## Listed entries
↓

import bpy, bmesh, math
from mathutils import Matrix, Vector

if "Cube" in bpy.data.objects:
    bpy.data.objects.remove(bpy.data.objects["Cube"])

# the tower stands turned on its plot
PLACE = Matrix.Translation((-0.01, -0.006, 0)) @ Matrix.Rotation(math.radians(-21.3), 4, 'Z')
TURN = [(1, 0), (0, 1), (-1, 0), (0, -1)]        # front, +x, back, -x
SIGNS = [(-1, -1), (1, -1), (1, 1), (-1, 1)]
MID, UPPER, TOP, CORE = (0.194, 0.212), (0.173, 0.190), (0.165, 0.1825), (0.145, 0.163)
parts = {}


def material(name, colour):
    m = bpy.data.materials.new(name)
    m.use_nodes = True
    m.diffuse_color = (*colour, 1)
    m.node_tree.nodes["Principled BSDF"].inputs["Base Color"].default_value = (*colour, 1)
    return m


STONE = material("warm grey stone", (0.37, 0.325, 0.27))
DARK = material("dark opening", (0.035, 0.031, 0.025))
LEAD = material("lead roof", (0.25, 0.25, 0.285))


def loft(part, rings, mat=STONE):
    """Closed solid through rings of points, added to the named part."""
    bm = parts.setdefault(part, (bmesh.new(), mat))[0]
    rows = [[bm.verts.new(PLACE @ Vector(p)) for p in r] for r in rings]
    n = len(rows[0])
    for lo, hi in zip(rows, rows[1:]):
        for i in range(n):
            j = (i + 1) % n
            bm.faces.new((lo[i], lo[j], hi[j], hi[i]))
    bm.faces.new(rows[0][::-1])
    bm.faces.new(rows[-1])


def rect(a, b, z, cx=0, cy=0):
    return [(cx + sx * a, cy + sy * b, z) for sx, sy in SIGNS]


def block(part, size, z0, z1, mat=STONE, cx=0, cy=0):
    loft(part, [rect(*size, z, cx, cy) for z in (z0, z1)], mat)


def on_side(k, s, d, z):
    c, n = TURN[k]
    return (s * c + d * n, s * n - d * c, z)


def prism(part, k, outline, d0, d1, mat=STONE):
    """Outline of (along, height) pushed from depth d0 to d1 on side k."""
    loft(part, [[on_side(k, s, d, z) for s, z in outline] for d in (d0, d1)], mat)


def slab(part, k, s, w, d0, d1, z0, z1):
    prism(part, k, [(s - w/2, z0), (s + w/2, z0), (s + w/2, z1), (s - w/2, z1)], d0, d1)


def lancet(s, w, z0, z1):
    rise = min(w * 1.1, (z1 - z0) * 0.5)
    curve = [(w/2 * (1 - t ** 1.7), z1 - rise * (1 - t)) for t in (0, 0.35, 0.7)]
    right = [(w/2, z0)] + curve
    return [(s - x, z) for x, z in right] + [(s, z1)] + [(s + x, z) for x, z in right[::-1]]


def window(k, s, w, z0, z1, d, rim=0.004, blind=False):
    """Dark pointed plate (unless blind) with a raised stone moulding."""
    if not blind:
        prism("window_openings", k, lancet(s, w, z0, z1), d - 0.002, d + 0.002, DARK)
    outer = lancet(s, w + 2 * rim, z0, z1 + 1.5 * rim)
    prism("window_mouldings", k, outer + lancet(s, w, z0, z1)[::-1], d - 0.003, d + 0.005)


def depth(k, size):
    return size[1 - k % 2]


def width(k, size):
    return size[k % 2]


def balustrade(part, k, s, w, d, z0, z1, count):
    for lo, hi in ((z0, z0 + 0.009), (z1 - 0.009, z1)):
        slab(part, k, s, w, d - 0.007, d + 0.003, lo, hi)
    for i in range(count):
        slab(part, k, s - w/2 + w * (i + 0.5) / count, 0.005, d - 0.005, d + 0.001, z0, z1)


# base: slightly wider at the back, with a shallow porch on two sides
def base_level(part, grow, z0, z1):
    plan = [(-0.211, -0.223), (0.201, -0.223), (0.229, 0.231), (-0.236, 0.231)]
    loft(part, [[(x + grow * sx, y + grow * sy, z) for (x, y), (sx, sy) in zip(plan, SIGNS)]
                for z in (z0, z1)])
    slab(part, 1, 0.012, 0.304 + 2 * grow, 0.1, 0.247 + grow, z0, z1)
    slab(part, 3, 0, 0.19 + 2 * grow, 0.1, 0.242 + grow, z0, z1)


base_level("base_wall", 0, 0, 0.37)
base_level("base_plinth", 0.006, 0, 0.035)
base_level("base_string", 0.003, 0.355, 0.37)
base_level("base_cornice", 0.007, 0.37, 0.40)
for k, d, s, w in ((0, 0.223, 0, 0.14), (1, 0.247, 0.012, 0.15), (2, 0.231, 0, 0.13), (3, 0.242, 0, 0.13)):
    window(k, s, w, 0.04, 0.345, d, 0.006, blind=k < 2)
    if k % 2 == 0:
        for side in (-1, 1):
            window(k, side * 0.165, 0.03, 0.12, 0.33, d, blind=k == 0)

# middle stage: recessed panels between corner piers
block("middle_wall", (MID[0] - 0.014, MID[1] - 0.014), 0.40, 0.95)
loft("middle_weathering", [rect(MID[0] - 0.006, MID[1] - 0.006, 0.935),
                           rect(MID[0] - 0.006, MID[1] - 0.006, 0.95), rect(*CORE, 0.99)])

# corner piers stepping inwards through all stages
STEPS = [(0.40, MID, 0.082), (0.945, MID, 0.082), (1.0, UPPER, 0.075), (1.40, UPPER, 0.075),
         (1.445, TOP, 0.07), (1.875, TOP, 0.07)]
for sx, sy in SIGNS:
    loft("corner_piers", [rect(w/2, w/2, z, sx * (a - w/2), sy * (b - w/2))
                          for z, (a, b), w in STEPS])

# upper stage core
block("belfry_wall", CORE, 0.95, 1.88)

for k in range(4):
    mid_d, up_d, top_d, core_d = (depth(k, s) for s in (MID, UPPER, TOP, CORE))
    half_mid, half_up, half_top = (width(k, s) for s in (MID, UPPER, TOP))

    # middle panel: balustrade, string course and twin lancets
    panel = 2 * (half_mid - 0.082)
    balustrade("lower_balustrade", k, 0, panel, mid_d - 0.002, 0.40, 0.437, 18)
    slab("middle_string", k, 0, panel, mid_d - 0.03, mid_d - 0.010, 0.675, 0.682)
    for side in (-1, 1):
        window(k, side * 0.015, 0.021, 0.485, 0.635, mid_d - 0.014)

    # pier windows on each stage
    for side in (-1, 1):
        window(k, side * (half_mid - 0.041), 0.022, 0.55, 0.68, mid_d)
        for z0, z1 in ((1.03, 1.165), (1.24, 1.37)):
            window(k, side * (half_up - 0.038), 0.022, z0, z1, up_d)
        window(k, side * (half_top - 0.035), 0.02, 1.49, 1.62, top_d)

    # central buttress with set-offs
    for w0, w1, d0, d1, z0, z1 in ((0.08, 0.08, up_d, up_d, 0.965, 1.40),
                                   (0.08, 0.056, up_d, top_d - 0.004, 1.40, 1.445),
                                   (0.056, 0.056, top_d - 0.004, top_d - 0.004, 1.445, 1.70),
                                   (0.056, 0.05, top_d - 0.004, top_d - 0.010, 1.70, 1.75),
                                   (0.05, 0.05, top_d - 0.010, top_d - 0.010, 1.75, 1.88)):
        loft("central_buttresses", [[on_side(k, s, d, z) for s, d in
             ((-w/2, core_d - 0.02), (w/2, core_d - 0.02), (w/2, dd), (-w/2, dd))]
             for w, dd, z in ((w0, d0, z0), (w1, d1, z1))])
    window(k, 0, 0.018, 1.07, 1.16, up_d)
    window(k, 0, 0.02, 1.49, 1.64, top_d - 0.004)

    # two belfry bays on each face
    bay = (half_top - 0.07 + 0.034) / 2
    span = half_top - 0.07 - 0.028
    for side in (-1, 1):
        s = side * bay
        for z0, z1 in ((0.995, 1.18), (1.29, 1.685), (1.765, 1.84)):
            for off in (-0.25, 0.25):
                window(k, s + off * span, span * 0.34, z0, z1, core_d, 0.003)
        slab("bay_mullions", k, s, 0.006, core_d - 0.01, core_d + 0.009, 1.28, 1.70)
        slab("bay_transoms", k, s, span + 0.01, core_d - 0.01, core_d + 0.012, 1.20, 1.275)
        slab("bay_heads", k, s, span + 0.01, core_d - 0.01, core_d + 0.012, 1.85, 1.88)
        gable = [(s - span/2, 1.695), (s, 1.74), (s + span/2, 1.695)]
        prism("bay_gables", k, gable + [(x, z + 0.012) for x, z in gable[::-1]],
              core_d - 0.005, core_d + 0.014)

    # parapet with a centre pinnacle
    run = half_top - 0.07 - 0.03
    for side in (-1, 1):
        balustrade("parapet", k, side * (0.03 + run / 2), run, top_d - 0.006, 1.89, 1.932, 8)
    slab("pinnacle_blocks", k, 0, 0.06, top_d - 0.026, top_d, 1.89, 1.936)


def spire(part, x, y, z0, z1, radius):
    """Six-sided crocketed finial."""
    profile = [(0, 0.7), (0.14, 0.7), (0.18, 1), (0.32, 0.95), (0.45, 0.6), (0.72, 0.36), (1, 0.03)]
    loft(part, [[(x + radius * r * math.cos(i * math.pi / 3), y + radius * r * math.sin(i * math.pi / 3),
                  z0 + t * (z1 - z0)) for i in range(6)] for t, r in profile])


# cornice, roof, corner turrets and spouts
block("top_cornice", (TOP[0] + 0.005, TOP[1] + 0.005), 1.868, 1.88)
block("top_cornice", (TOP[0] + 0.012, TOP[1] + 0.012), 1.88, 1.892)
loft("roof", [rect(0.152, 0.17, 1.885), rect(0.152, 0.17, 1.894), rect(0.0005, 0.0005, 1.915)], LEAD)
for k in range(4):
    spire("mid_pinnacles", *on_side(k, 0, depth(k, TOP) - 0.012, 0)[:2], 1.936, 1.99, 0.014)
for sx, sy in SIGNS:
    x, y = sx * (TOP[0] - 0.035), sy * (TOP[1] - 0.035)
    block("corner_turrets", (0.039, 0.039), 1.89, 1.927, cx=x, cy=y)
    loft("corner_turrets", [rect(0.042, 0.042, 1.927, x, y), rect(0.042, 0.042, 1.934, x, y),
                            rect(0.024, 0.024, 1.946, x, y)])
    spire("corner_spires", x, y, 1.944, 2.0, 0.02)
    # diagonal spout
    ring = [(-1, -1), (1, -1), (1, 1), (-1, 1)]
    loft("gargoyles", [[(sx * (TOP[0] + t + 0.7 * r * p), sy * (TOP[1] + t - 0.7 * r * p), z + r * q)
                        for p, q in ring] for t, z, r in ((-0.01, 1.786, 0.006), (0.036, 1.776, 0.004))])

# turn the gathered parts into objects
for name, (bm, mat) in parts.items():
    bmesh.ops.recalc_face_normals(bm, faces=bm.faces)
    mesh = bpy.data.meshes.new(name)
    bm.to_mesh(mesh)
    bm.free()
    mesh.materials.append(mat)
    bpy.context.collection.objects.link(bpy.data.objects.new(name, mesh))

↑

## The task
Show the lines from the data above that contain the string "return".

## Result
    return m
    return [(cx + sx * a, cy + sy * b, z) for sx, sy in SIGNS]
    return (s * c + d * n, s * n - d * c, z)
    return [(s - x, z) for x, z in right] + [(s, z1)] + [(s + x, z) for x, z in right[::-1]]
    return size[1 - k % 2]
    return size[k % 2]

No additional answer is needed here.